China and the Middle East: Forging a New Era of Energy Partnership

As the world anticipates the COP28 climate conference in Dubai this November, attention is directed towards China and the Middle East. The United Arab Emirates (UAE) possesses ample solar and wind resources, serving as a gateway for China to access the MENA markets and establish green hydrogen infrastructure. Meanwhile, China, recognised as a renewable energy powerhouse, is positioned to support the UAE in achieving its climate aspirations.

While numerous UN members commit to renewable objectives, Hong Kong is missing a robust commitment or strategy. A notable shortcoming lies within the Sustainable Finance Cross-Agency Steering Group, failing to achieve its intended targets. Nations such as Brazil and the US have taken proactive steps, prioritising collaborative green hydrogen efforts before COP28, yet Hong Kong falls behind.

COP28 presents an opportunity for China and the UAE to finalise agreements that enhance their shared renewable energy infrastructure. Leveraging the UAE’s considerable oil and gas reserves, Chinese enterprises can explore clean energy solutions like hydrogen electrolysis. Such initiatives position the UAE as a renewable energy hub for the MENA region, expected to attract $1 trillion in solar and wind investments by 2050.

Hong Kong’s role as a premier financial centre linking China with global markets is crucial. The city is capable of directing the necessary investment to realise collaborative energy ventures. Hong Kong excels in offshore financing for Mainland China’s renewables sector and has cultivated financial relationships with Dubai since 2019. The forthcoming COP28 summit provides an opportune moment for Hong Kong to formalise partnerships with key UAE sovereign wealth funds and banks, facilitating the flow of Asian capital into the Emirates’ renewable energy objectives.

However, access to funds alone is insufficient. Executing large-scale renewable energy projects necessitates top-tier professional services. Hong Kong’s robust service industry, supported by seasoned legal, accounting, and engineering firms, can contribute to the realisation of these endeavours.

In the pursuit of forward-looking energy systems, continuous innovation is imperative. Hong Kong’s research institutions are making notable progress in fields such as printed solar cells and hydrogen production. Collaborating with Chinese institutions can optimise these breakthroughs for widespread production and deployment.

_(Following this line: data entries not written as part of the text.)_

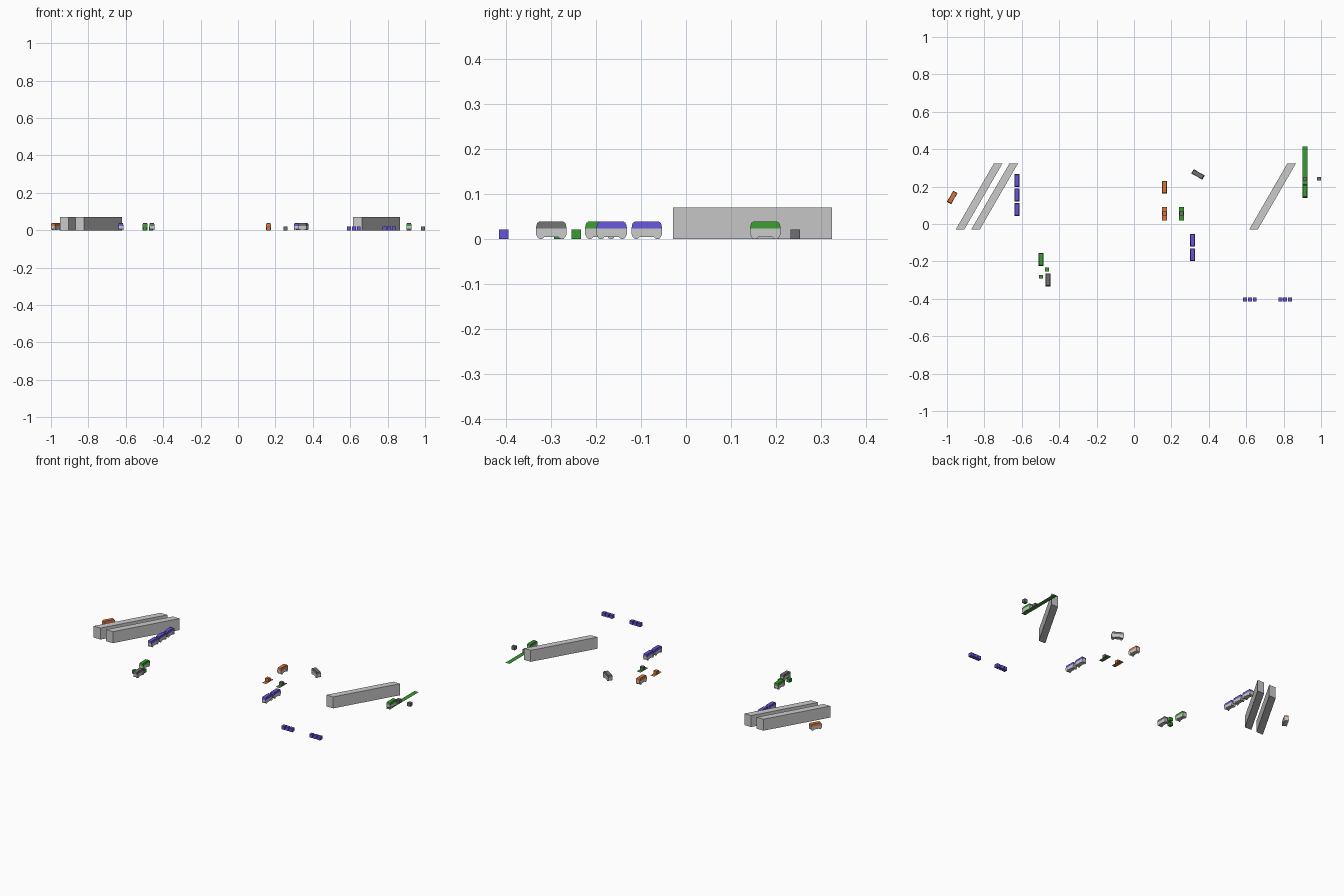
import bpy, bmesh, math
from mathutils import Matrix, Vector

if "Cube" in bpy.data.objects:
    bpy.data.objects.remove(bpy.data.objects["Cube"])


def material(name, rgb):
    m = bpy.data.materials.new(name)
    m.diffuse_color = (*rgb, 1)
    m.use_nodes = True
    m.node_tree.nodes["Principled BSDF"].inputs["Base Color"].default_value = m.diffuse_color
    return m


PURPLE = material("purple", (0.13, 0.09, 0.68))
GREEN = material("green", (0.04, 0.32, 0.03))
ORANGE = material("orange", (0.68, 0.17, 0.05))
DARK = material("dark_grey", (0.16, 0.16, 0.16))


def finish(bm, name, mat=None, loc=(0, 0, 0), turn=0):
    bmesh.ops.recalc_face_normals(bm, faces=bm.faces)
    me = bpy.data.meshes.new(name)
    bm.to_mesh(me)
    bm.free()
    if mat:
        me.materials.append(mat)
    ob = bpy.data.objects.new(name, me)
    ob.location = loc
    ob.rotation_euler.z = turn
    bpy.context.collection.objects.link(ob)
    return ob


def prism(points, offset):
    """Extrude a flat outline along an offset vector."""
    bm = bmesh.new()
    f = bm.faces.new([bm.verts.new(p) for p in points])
    r = bmesh.ops.extrude_face_region(bm, geom=[f])
    verts = [v for v in r["geom"] if isinstance(v, bmesh.types.BMVert)]
    bmesh.ops.translate(bm, vec=offset, verts=verts)
    return bm


def wall(x):
    # slanted barrier with ends parallel to the x axis
    y0, y1, w, s = -0.029, 0.324, 0.046, 0.204
    pts = [(x, y0, 0), (x + w, y0, 0), (x + w + s, y1, 0), (x + s, y1, 0)]
    finish(prism(pts, (0, 0, 0.07)), "slanted_wall")


def cube(name, x, y, mat):
    bm = bmesh.new()
    bmesh.ops.create_cube(bm, size=0.021)
    finish(bm, name, mat, (x, y, 0.0105))


def strip(name, x, y0, y1, mat):
    # paper-thin ground marking
    bm = bmesh.new()
    h, w = (y1 - y0) / 2, 0.0135
    bm.faces.new([bm.verts.new(p) for p in [(-w, -h, 0), (w, -h, 0), (w, h, 0), (-w, h, 0)]])
    finish(bm, name, mat, (x, (y0 + y1) / 2, 0.0005))


def car(x, y, mat, turn=0):
    w = 0.0125
    # lower body and coloured rounded roof, both extruded side profiles
    lower = [(-0.031, 0.005), (0.031, 0.005), (0.034, 0.011), (0.034, 0.024),
             (-0.034, 0.024), (-0.034, 0.011)]
    finish(prism([(-w, a, b) for a, b in lower], (2 * w, 0, 0)),
           "car_body", None, (x, y, 0), turn)
    half = [(0.034, 0.024), (0.0325, 0.032), (0.031, 0.036), (0.027, 0.0385)]
    roof = half + [(-a, b) for a, b in reversed(half)]
    bm = prism([(-w, a, b) for a, b in roof], (2 * w, 0, 0))
    for v in bm.verts:  # narrow the roof towards its top
        v.co.x *= 1 - max(0, v.co.z - 0.032) * 18
    finish(bm, "car_roof", mat, (x, y, 0), turn)
    # wheels
    bm = bmesh.new()
    for sx in (-1, 1):
        for sy in (-1, 1):
            m = Matrix.Translation((sx * 0.0105, sy * 0.0235, 0.0085)) @ Matrix.Rotation(math.pi / 2, 4, "Y")
            bmesh.ops.create_cone(bm, cap_ends=True, segments=14, radius1=0.0085,
                                  radius2=0.0085, depth=0.006, matrix=m)
    finish(bm, "car_wheels", None, (x, y, 0), turn)


# barriers
for x in (-0.953, -0.870, 0.616):
    wall(x)

# cars
for y in (0.077, 0.155, 0.232):
    car(-0.626, y, PURPLE)
for y in (-0.165, -0.087):
    car(0.313, y, PURPLE)
car(-0.497, -0.190, GREEN)
car(0.914, 0.176, GREEN)
car(-0.460, -0.299, DARK)
car(0.342, 0.265, DARK, math.radians(60))
car(0.163, 0.197, ORANGE)
car(-0.972, 0.142, ORANGE, math.radians(-30))

# loose blocks
for cx in (0.620, 0.808):
    for i in (-1, 0, 1):
        cube("purple_block", cx + i * 0.0255, -0.404, PURPLE)
cube("green_block", -0.465, -0.244, GREEN)
cube("green_block", -0.498, -0.282, GREEN)
cube("grey_block", 0.9895, 0.242, DARK)
cube("grey_block", 0.914, 0.242, DARK)
cube("grey_block", 0.255, 0.055, DARK)
cube("orange_block", 0.163, 0.055, ORANGE)

# ground strips
strip("long_green_strip", 0.914, 0.138, 0.4145, GREEN)
strip("short_green_strip", 0.255, 0.018, 0.092, GREEN)
strip("short_orange_strip", 0.163, 0.018, 0.092, ORANGE)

The COP28 summit in Dubai marks an opportunity for the Middle East and China to lead the global energy transition. Hong Kong, with its financial and professional acumen, can serve as a catalyst, bolstering China and the UAE’s roles in shaping the renewable energy landscape. The time is ripe for Hong Kong to cement its pivotal position in this transformative partnership.